A decade ago, ransomware was one of the internet’s petty street crimes. But it has now evolved into a major threat to enterprises and sometimes, a national security concern.
Did the FBI take ransomware as seriously as it should have in the early days? Renee Dudley, a technology reporter with ProPublica, says it didn’t.
The reason actually traces back to a culture at the agency that didn’t have much respect for people with cyber skills, calling them the “geek squad.” Cyber skills were undervalued and at odds with an often macho culture at the agency, Dudley says.
As a result, agents with cyber skills “were fleeing the bureau,” says Dudley, the co-author of “The Ransomware Hunting Team,” a recently released book about a band of technical experts who tirelessly work to find technical mistakes in ransomware to help victims unlock files. “Retention for agents in the cyber division was not good.”
Dudley said the agency these days takes ransomware very seriously, and it has been working to change its culture to attract people with the digital skills the agency needs. In this audio interview, Dudley also discusses:
- How the Netherlands uses “off center” targeting to disrupt cybercrime and ransomware gangs;

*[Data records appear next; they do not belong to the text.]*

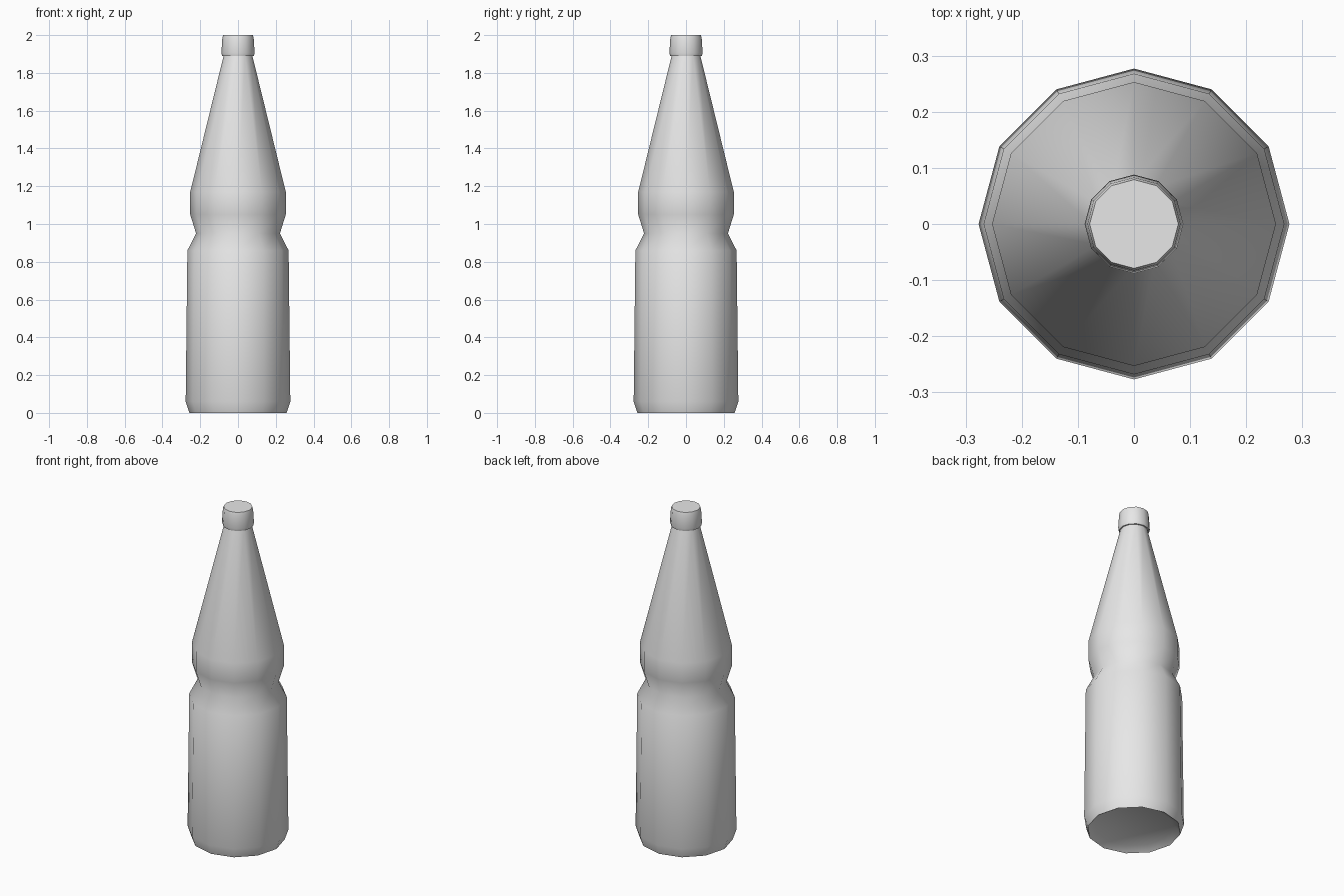
import bpy
import bmesh
from math import cos, sin, pi, radians

SIDES = 12

cube = bpy.data.objects.get("Cube")
if cube:
    bpy.data.objects.remove(cube, do_unlink=True)

grey = bpy.data.materials.new("plain_grey")
grey.use_nodes = True
grey.diffuse_color = (0.8, 0.8, 0.8, 1)
grey.node_tree.nodes["Principled BSDF"].inputs["Base Color"].default_value = grey.diffuse_color


def lathe(name, profile):
    """Turn a (radius, height) profile, bottom to top, into a closed faceted solid."""
    bm = bmesh.new()
    rings = []
    for r, z in profile:
        rings.append([bm.verts.new((r * cos(2 * pi * i / SIDES), r * sin(2 * pi * i / SIDES), z))
                      for i in range(SIDES)])
    for low, high in zip(rings, rings[1:]):
        for i in range(SIDES):
            j = (i + 1) % SIDES
            bm.faces.new((low[i], low[j], high[j], high[i]))
    bm.faces.new(rings[0][::-1])
    bm.faces.new(rings[-1])
    bmesh.ops.recalc_face_normals(bm, faces=bm.faces)
    mesh = bpy.data.meshes.new(name)
    bm.to_mesh(mesh)
    bm.free()
    mesh.materials.append(grey)
    obj = bpy.data.objects.new(name, mesh)
    bpy.context.collection.objects.link(obj)
    bpy.ops.object.select_all(action="DESELECT")
    obj.select_set(True)
    bpy.context.view_layer.objects.active = obj
    bpy.ops.object.shade_smooth_by_angle(angle=radians(55))
    return obj


# Bottle: recessed base, body, pinched waist, shoulder and tapering neck
lathe("bottle_body", [
    (0.215, 0.025), (0.257, 0.0), (0.277, 0.06), (0.268, 0.86),
    (0.222, 0.95), (0.253, 1.05), (0.253, 1.17), (0.075, 1.895),
])

# Cap: slightly flared lower rim and bevelled top edge
lathe("bottle_cap", [
    (0.084, 1.89), (0.088, 1.905), (0.083, 1.985), (0.079, 2.0),
])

- If banning ransom payments is a viable legislative option to fight ransomware.
- If anti-ransomware plans by governments will impact cybercriminal gangs.
Renee Dudley is a technology reporter at ProPublica. Her 2019 series on ransomware found that U.S. companies, exploiting regulatory loopholes and sometimes misleading victims, secretly fostered the crime’s rise for their own profit. Previously, as an investigative reporter at Reuters, she was named a 2017 Pulitzer Prize finalist for her work uncovering systematic cheating on college admissions tests.